→ Task description: Write the data out again, character for character, with no images.

→ Data in this exercise:
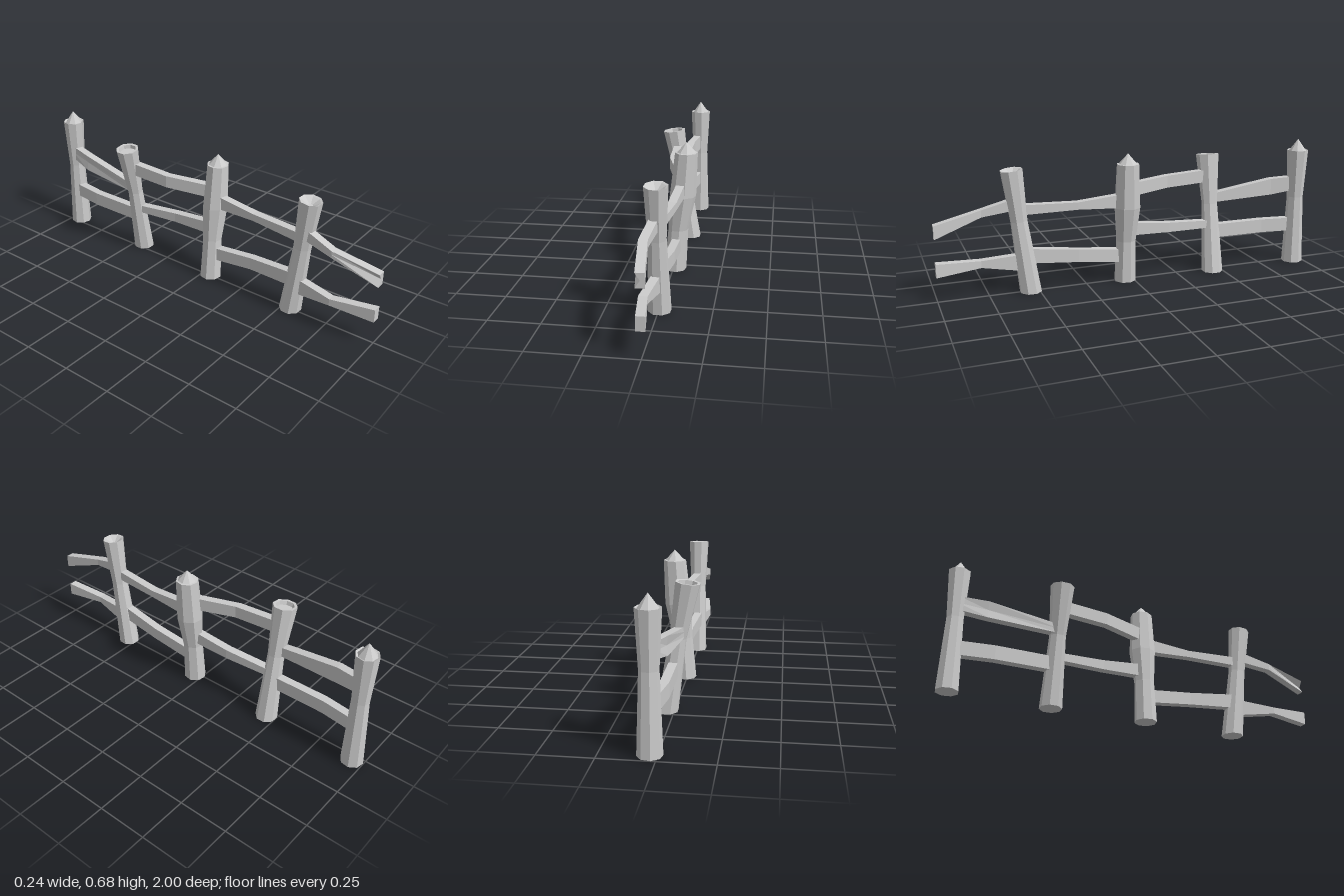
import * as THREE from 'three';

const material = new THREE.MeshStandardMaterial({ color: 0xcccccc, flatShading: true });

// Skin a row of equal-length cross-sections and close both ends
function loft(name, sections) {
  const pos = [];
  const tri = (...pts) => pts.forEach(p => pos.push(p.x, p.y, p.z));
  const n = sections[0].length;
  for (let i = 0; i + 1 < sections.length; i++) {
    for (let j = 0; j < n; j++) {
      const k = (j + 1) % n;
      const [a, b, c, d] = [sections[i][j], sections[i][k], sections[i + 1][k], sections[i + 1][j]];
      tri(a, b, c);
      tri(a, c, d);
    }
  }
  const cap = (s, flip) => {
    const m = s.reduce((t, p) => t.add(p), new THREE.Vector3()).divideScalar(n);
    s.forEach((p, j) => {
      const q = s[(j + 1) % n];
      flip ? tri(m, q, p) : tri(m, p, q);
    });
  };
  cap(sections[0], true);
  cap(sections[sections.length - 1], false);
  const geo = new THREE.BufferGeometry();
  geo.setAttribute('position', new THREE.Float32BufferAttribute(pos, 3));
  geo.computeVertexNormals();
  const mesh = new THREE.Mesh(geo, material);
  mesh.name = name;
  return mesh;
}

// Octagonal ring; tiltX and tiltZ slope it along x and z
function ring([x, y, z, r], turn, tiltX, tiltZ) {
  return Array.from({ length: 8 }, (_, i) => {
    const a = turn + (i * Math.PI) / 4;
    const dx = r * Math.cos(a), dz = -r * Math.sin(a);
    return new THREE.Vector3(x + dx, y + dx * tiltX + dz * tiltZ, z + dz);
  });
}

// Post from rings [x, y, z, radius]; the foot stays level
function post(name, rings, turn, tiltX = 0, tiltZ = 0) {
  return loft(name, rings.map((r, i) => ring(r, turn, i ? tiltX : 0, i ? tiltZ : 0)));
}

// Rail from stations [z, x, yLow, yHigh, split], running front to back
function rail(name, stations) {
  const w = 0.021;
  return loft(name, stations.map(([z, x, lo, hi, split = 0]) => [
    [x + w, lo], [x - w, lo], [x - w + split, (lo + hi) / 2], [x - w, hi], [x + w, hi],
  ].map(([px, py]) => new THREE.Vector3(px, py, z))));
}

export function createModel() {
  const group = new THREE.Group();
  group.name = 'fence';

  // Posts: two with hollowed tops, two with pointed tops
  group.add(
    post('frontPost', [
      [0.005, 0, 0.543, 0.056], [0.003, 0.37, 0.59, 0.043], [0.003, 0.626, 0.618, 0.056],
      [0.003, 0.622, 0.618, 0.046], [0.003, 0.6, 0.616, 0.012],
    ], 0.35, 0, -0.1),
    post('middlePost', [
      [0.01, 0, 0.043, 0.057], [0.025, 0.22, 0.043, 0.051], [0.048, 0.4, 0.043, 0.067],
      [0.065, 0.625, 0.045, 0.057], [0.065, 0.626, 0.045, 0.047], [0.065, 0.677, 0.045, 0.001],
    ], 0.2),
    post('leaningPost', [
      [0.035, 0, -0.448, 0.056], [-0.018, 0.36, -0.448, 0.041], [-0.064, 0.62, -0.45, 0.06],
      [-0.064, 0.619, -0.45, 0.046], [-0.061, 0.6, -0.45, 0.042],
    ], 0.39, 0.12, 0),
    post('backPost', [
      [0.032, 0, -0.944, 0.056], [0.032, 0.37, -0.943, 0.043], [0.032, 0.627, -0.945, 0.056],
      [0.032, 0.622, -0.945, 0.046], [0.032, 0.684, -0.945, 0.001],
    ], 0.2),
  );

  // Rails, upper then lower in each bay
  group.add(
    rail('frontUpperRail', [[1, -0.002, 0.318, 0.385, 0.024], [0.77, -0.028, 0.4, 0.435], [0.59, 0, 0.43, 0.49]]),
    rail('frontLowerRail', [[1, -0.002, 0.128, 0.196], [0.78, -0.03, 0.145, 0.18], [0.58, 0, 0.115, 0.2]]),
    rail('secondUpperRail', [[0.59, 0, 0.4, 0.45], [0.3, 0.03, 0.41, 0.447], [0.06, 0.042, 0.4, 0.472]]),
    rail('secondLowerRail', [[0.56, -0.005, 0.15, 0.225], [0.3, 0.02, 0.135, 0.2], [0.06, 0.02, 0.107, 0.175]]),
    rail('thirdUpperRail', [[0.02, 0.03, 0.453, 0.52], [-0.2, -0.032, 0.467, 0.53], [-0.44, -0.04, 0.478, 0.543]]),
    rail('thirdLowerRail', [[0.02, 0.025, 0.247, 0.312], [-0.19, 0.024, 0.243, 0.293], [-0.44, 0, 0.236, 0.275]]),
    rail('backUpperRail', [[-0.45, -0.03, 0.365, 0.412], [-0.8, -0.005, 0.385, 0.472, 0.008], [-0.94, 0.025, 0.41, 0.483]]),
    rail('backLowerRail', [[-0.45, 0, 0.178, 0.25], [-0.75, 0, 0.178, 0.25], [-0.94, 0.025, 0.178, 0.25]]),
  );
  return group;
}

→ Result below:
import * as THREE from 'three';

const material = new THREE.MeshStandardMaterial({ color: 0xcccccc, flatShading: true });

// Skin a row of equal-length cross-sections and close both ends
function loft(name, sections) {
  const pos = [];
  const tri = (...pts) => pts.forEach(p => pos.push(p.x, p.y, p.z));
  const n = sections[0].length;
  for (let i = 0; i + 1 < sections.length; i++) {
    for (let j = 0; j < n; j++) {
      const k = (j + 1) % n;
      const [a, b, c, d] = [sections[i][j], sections[i][k], sections[i + 1][k], sections[i + 1][j]];
      tri(a, b, c);
      tri(a, c, d);
    }
  }
  const cap = (s, flip) => {
    const m = s.reduce((t, p) => t.add(p), new THREE.Vector3()).divideScalar(n);
    s.forEach((p, j) => {
      const q = s[(j + 1) % n];
      flip ? tri(m, q, p) : tri(m, p, q);
    });
  };
  cap(sections[0], true);
  cap(sections[sections.length - 1], false);
  const geo = new THREE.BufferGeometry();
  geo.setAttribute('position', new THREE.Float32BufferAttribute(pos, 3));
  geo.computeVertexNormals();
  const mesh = new THREE.Mesh(geo, material);
  mesh.name = name;
  return mesh;
}

// Octagonal ring; tiltX and tiltZ slope it along x and z
function ring([x, y, z, r], turn, tiltX, tiltZ) {
  return Array.from({ length: 8 }, (_, i) => {
    const a = turn + (i * Math.PI) / 4;
    const dx = r * Math.cos(a), dz = -r * Math.sin(a);
    return new THREE.Vector3(x + dx, y + dx * tiltX + dz * tiltZ, z + dz);
  });
}

// Post from rings [x, y, z, radius]; the foot stays level
function post(name, rings, turn, tiltX = 0, tiltZ = 0) {
  return loft(name, rings.map((r, i) => ring(r, turn, i ? tiltX : 0, i ? tiltZ : 0)));
}

// Rail from stations [z, x, yLow, yHigh, split], running front to back
function rail(name, stations) {
  const w = 0.021;
  return loft(name, stations.map(([z, x, lo, hi, split = 0]) => [
    [x + w, lo], [x - w, lo], [x - w + split, (lo + hi) / 2], [x - w, hi], [x + w, hi],
  ].map(([px, py]) => new THREE.Vector3(px, py, z))));
}

export function createModel() {
  const group = new THREE.Group();
  group.name = 'fence';

  // Posts: two with hollowed tops, two with pointed tops
  group.add(
    post('frontPost', [
      [0.005, 0, 0.543, 0.056], [0.003, 0.37, 0.59, 0.043], [0.003, 0.626, 0.618, 0.056],
      [0.003, 0.622, 0.618, 0.046], [0.003, 0.6, 0.616, 0.012],
    ], 0.35, 0, -0.1),
    post('middlePost', [
      [0.01, 0, 0.043, 0.057], [0.025, 0.22, 0.043, 0.051], [0.048, 0.4, 0.043, 0.067],
      [0.065, 0.625, 0.045, 0.057], [0.065, 0.626, 0.045, 0.047], [0.065, 0.677, 0.045, 0.001],
    ], 0.2),
    post('leaningPost', [
      [0.035, 0, -0.448, 0.056], [-0.018, 0.36, -0.448, 0.041], [-0.064, 0.62, -0.45, 0.06],
      [-0.064, 0.619, -0.45, 0.046], [-0.061, 0.6, -0.45, 0.042],
    ], 0.39, 0.12, 0),
    post('backPost', [
      [0.032, 0, -0.944, 0.056], [0.032, 0.37, -0.943, 0.043], [0.032, 0.627, -0.945, 0.056],
      [0.032, 0.622, -0.945, 0.046], [0.032, 0.684, -0.945, 0.001],
    ], 0.2),
  );

  // Rails, upper then lower in each bay
  group.add(
    rail('frontUpperRail', [[1, -0.002, 0.318, 0.385, 0.024], [0.77, -0.028, 0.4, 0.435], [0.59, 0, 0.43, 0.49]]),
    rail('frontLowerRail', [[1, -0.002, 0.128, 0.196], [0.78, -0.03, 0.145, 0.18], [0.58, 0, 0.115, 0.2]]),
    rail('secondUpperRail', [[0.59, 0, 0.4, 0.45], [0.3, 0.03, 0.41, 0.447], [0.06, 0.042, 0.4, 0.472]]),
    rail('secondLowerRail', [[0.56, -0.005, 0.15, 0.225], [0.3, 0.02, 0.135, 0.2], [0.06, 0.02, 0.107, 0.175]]),
    rail('thirdUpperRail', [[0.02, 0.03, 0.453, 0.52], [-0.2, -0.032, 0.467, 0.53], [-0.44, -0.04, 0.478, 0.543]]),
    rail('thirdLowerRail', [[0.02, 0.025, 0.247, 0.312], [-0.19, 0.024, 0.243, 0.293], [-0.44, 0, 0.236, 0.275]]),
    rail('backUpperRail', [[-0.45, -0.03, 0.365, 0.412], [-0.8, -0.005, 0.385, 0.472, 0.008], [-0.94, 0.025, 0.41, 0.483]]),
    rail('backLowerRail', [[-0.45, 0, 0.178, 0.25], [-0.75, 0, 0.178, 0.25], [-0.94, 0.025, 0.178, 0.25]]),
  );
  return group;
}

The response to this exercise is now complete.